▶ _What to produce_: Look through the lines below and extract any with the word "faces".

▶ _Records for the task_:
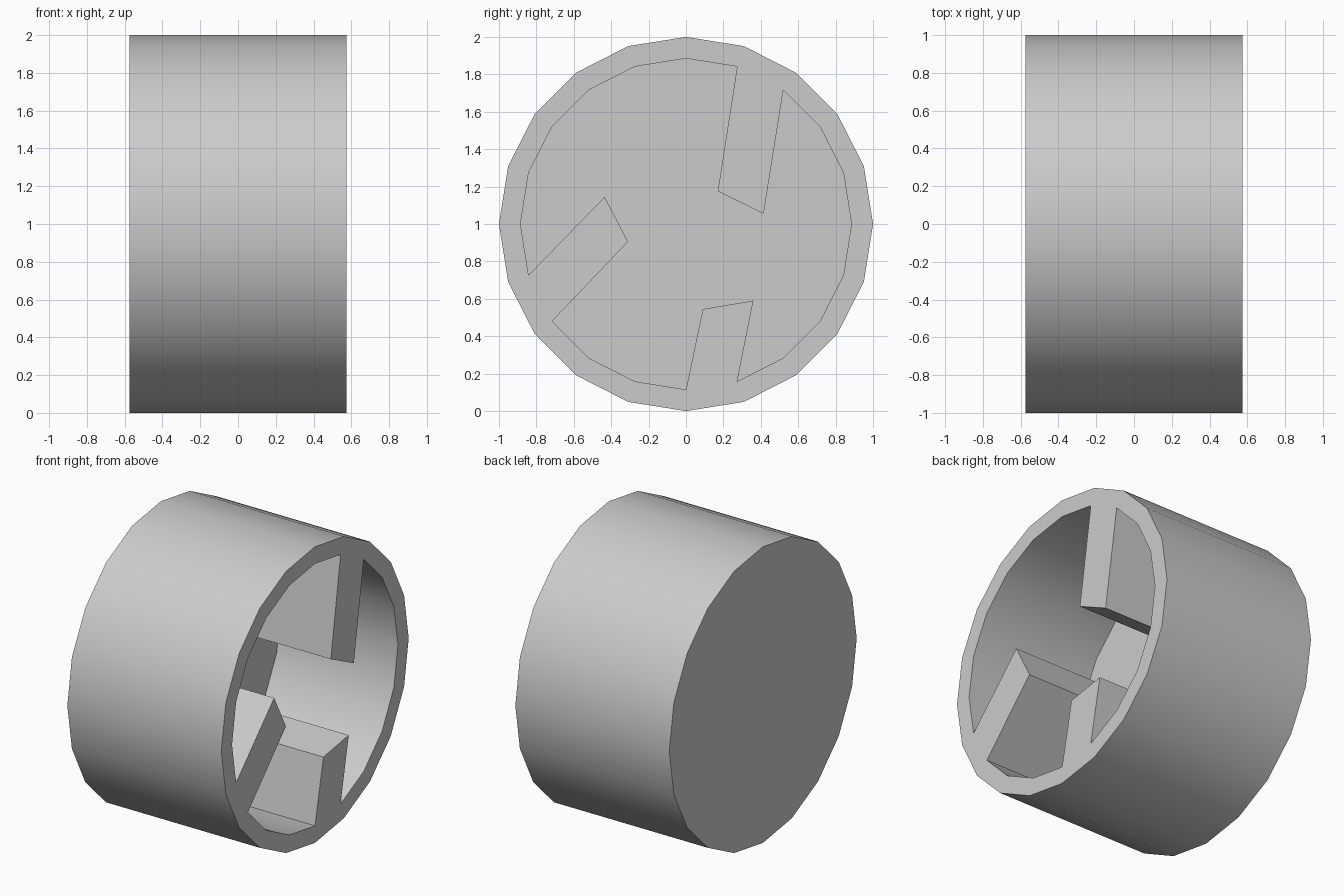
import bpy, bmesh
from math import cos, sin, radians

if "Cube" in bpy.data.objects:
    bpy.data.objects.remove(bpy.data.objects["Cube"])

SIDES = 20
BACK, FLOOR, FRONT = -0.575, -0.30, 0.575   # positions along x
OUTER_R, INNER_R = 1.0, 0.885
# inner wall side index -> fin tip corners (y, z), counter-clockwise
FINS = {
    3: [(0.415, 1.055), (0.17, 1.175)],
    11: [(-0.435, 1.145), (-0.31, 0.905)],
    15: [(0.09, 0.545), (0.36, 0.59)],
}

bm = bmesh.new()


def ring(x, radius):
    return [bm.verts.new((x, radius * cos(radians(18 * i)), 1 + radius * sin(radians(18 * i))))
            for i in range(SIDES)]


def bridge(a, b):
    """Join two closed loops with quads."""
    for i in range(len(a)):
        j = (i + 1) % len(a)
        bm.faces.new((a[i], a[j], b[j], b[i]))


# outer shell with closed back and flat front rim
back = ring(BACK, OUTER_R)
front = ring(FRONT, OUTER_R)
rim = ring(FRONT, INNER_R)
bm.faces.new(back)
bridge(back, front)
bridge(front, rim)

# cavity outline: inner ring interrupted by the three fins
cavity = []
for i in range(SIDES):
    cavity.append(rim[i])
    if i in FINS:
        tips = [bm.verts.new((FRONT, y, z)) for y, z in FINS[i]]
        bm.faces.new([rim[i], *tips, rim[(i + 1) % SIDES]])   # fin front
        cavity += tips

# cavity walls and recessed floor
floor = [bm.verts.new((FLOOR, v.co.y, v.co.z)) for v in cavity]
bridge(cavity, floor)
floor_face = bm.faces.new(floor)
bmesh.ops.triangulate(bm, faces=[floor_face])
bmesh.ops.recalc_face_normals(bm, faces=bm.faces)

mesh = bpy.data.meshes.new("finned_drum")
bm.to_mesh(mesh)
bm.free()
drum = bpy.data.objects.new("finned_drum", mesh)
bpy.context.collection.objects.link(drum)

# smooth round walls, sharp rims and fin edges
bpy.context.view_layer.objects.active = drum
drum.select_set(True)
bpy.ops.object.shade_smooth_by_angle(angle=radians(30))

▶ _Answer_:
        bm.faces.new((a[i], a[j], b[j], b[i]))
bm.faces.new(back)
        bm.faces.new([rim[i], *tips, rim[(i + 1) % SIDES]])   # fin front
floor_face = bm.faces.new(floor)
bmesh.ops.triangulate(bm, faces=[floor_face])
bmesh.ops.recalc_face_normals(bm, faces=bm.faces)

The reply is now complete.